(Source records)
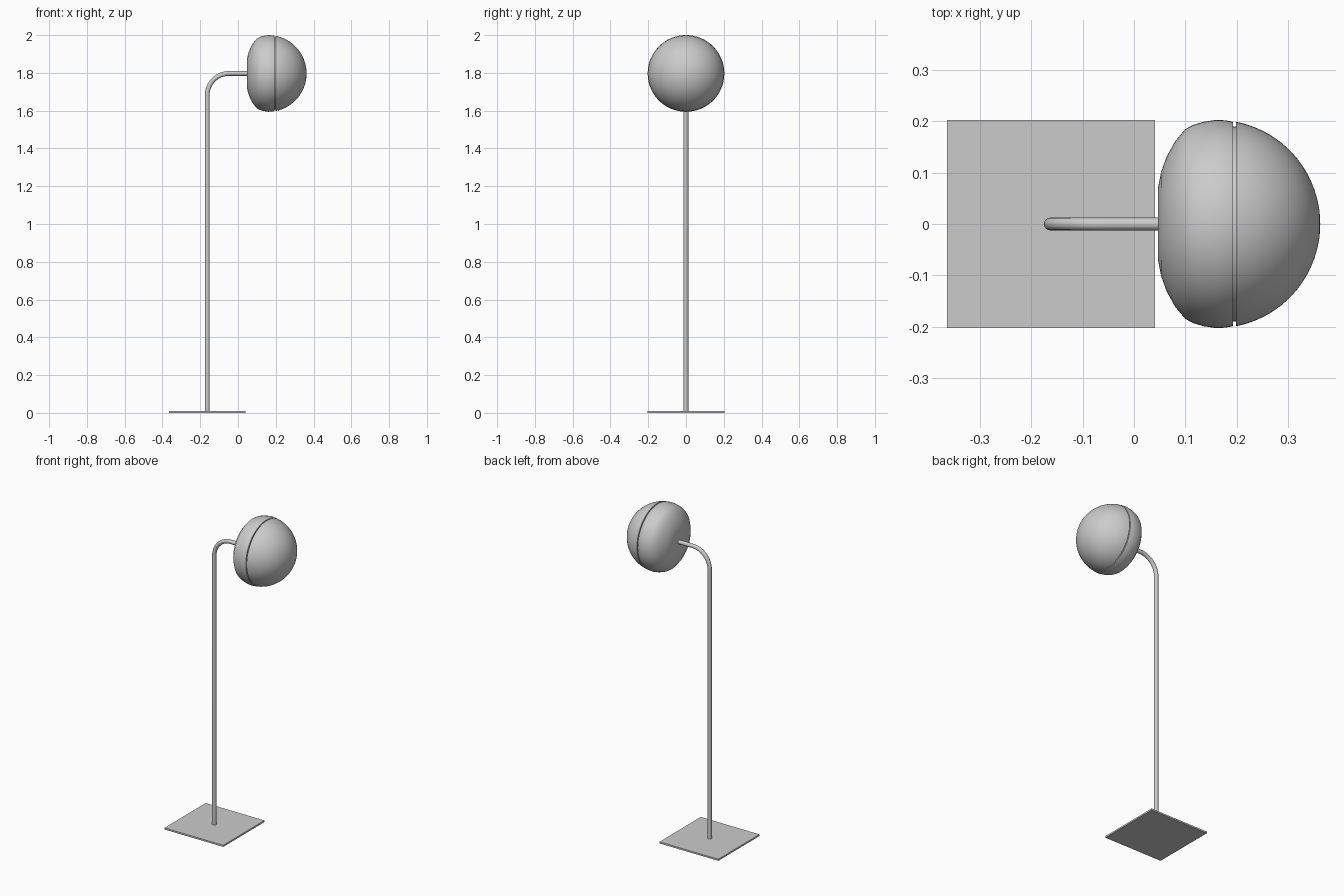
import bpy, bmesh, math
from mathutils import Vector, Matrix

if "Cube" in bpy.data.objects:
    bpy.data.objects.remove(bpy.data.objects["Cube"])

POLE_X, POLE_R = -0.163, 0.0125
HEAD_Z = 1.797


def lathe_x(name, profile, steps=64):
    """Revolve (x, radius) points around the horizontal head axis."""
    bm = bmesh.new()
    verts = [bm.verts.new((x, 0, r)) for x, r in profile]
    edges = [bm.edges.new(pair) for pair in zip(verts, verts[1:])]
    bmesh.ops.spin(bm, geom=verts + edges, cent=(0, 0, 0), axis=(1, 0, 0),
                   angle=math.tau, steps=steps, use_duplicate=False)
    bmesh.ops.remove_doubles(bm, verts=bm.verts, dist=1e-5)
    bmesh.ops.recalc_face_normals(bm, faces=bm.faces)
    return finish(name, bm, (0, 0, HEAD_Z))


def finish(name, bm, location):
    mesh = bpy.data.meshes.new(name)
    bm.to_mesh(mesh)
    bm.free()
    ob = bpy.data.objects.new(name, mesh)
    bpy.context.collection.objects.link(ob)
    ob.location = location
    smooth(ob)
    return ob


def smooth(ob):
    bpy.ops.object.select_all(action='DESELECT')
    ob.select_set(True)
    bpy.context.view_layer.objects.active = ob
    bpy.ops.object.shade_smooth_by_angle(angle=math.radians(35))


# Square floor plate
bm = bmesh.new()
bmesh.ops.create_cube(bm, size=1, matrix=Matrix.Diagonal((0.405, 0.405, 0.01, 1)))
finish("base_plate", bm, (POLE_X + 0.001, 0, 0.005))

# Bent tube: upright, quarter bend, short arm into the head
bend = 0.115
path = [Vector((POLE_X, 0, 0.0005))]
for i in range(17):
    a = math.pi / 2 * i / 16
    path.append(Vector((POLE_X + bend * (1 - math.cos(a)), 0,
                        HEAD_Z - bend * (1 - math.sin(a)))))
path.append(Vector((0.052, 0, HEAD_Z)))
curve = bpy.data.curves.new("pole", 'CURVE')
curve.dimensions = '3D'
curve.bevel_depth = POLE_R
curve.bevel_resolution = 6
curve.use_fill_caps = True
spline = curve.splines.new('POLY')
spline.points.add(len(path) - 1)
for point, co in zip(spline.points, path):
    point.co = (*co, 1)
pole = bpy.data.objects.new("pole", curve)
bpy.context.collection.objects.link(pole)
bpy.ops.object.select_all(action='DESELECT')
pole.select_set(True)
bpy.context.view_layer.objects.active = pole
bpy.ops.object.convert(target='MESH')
smooth(bpy.context.object)

# Rear housing: flat back, rounded shoulder, closed rim
lathe_x("lamp_housing", [
    (0.047, 0), (0.047, 0.072), (0.053, 0.102), (0.064, 0.132), (0.080, 0.161),
    (0.100, 0.185), (0.115, 0.193), (0.135, 0.199), (0.160, 0.203),
    (0.178, 0.202), (0.193, 0.199), (0.193, 0)])

# Recessed ring filling the seam
lathe_x("seam_ring", [(0.188, 0), (0.188, 0.190), (0.204, 0.190), (0.204, 0)])

# Domed front glass: part of a sphere
cx, rad = 0.160, 0.203
start = math.acos((0.199 - cx) / rad)
dome = [(0.199, 0)]
for i in range(21):
    a = start * (1 - i / 20)
    dome.append((cx + rad * math.cos(a), rad * math.sin(a)))
lathe_x("lamp_diffuser", dome)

# [YOUR OBJECTIVE]
In the data above, find each line that has the word "import" and copy it out.

# [FINISHED EXERCISE]
import bpy, bmesh, math
from mathutils import Vector, Matrix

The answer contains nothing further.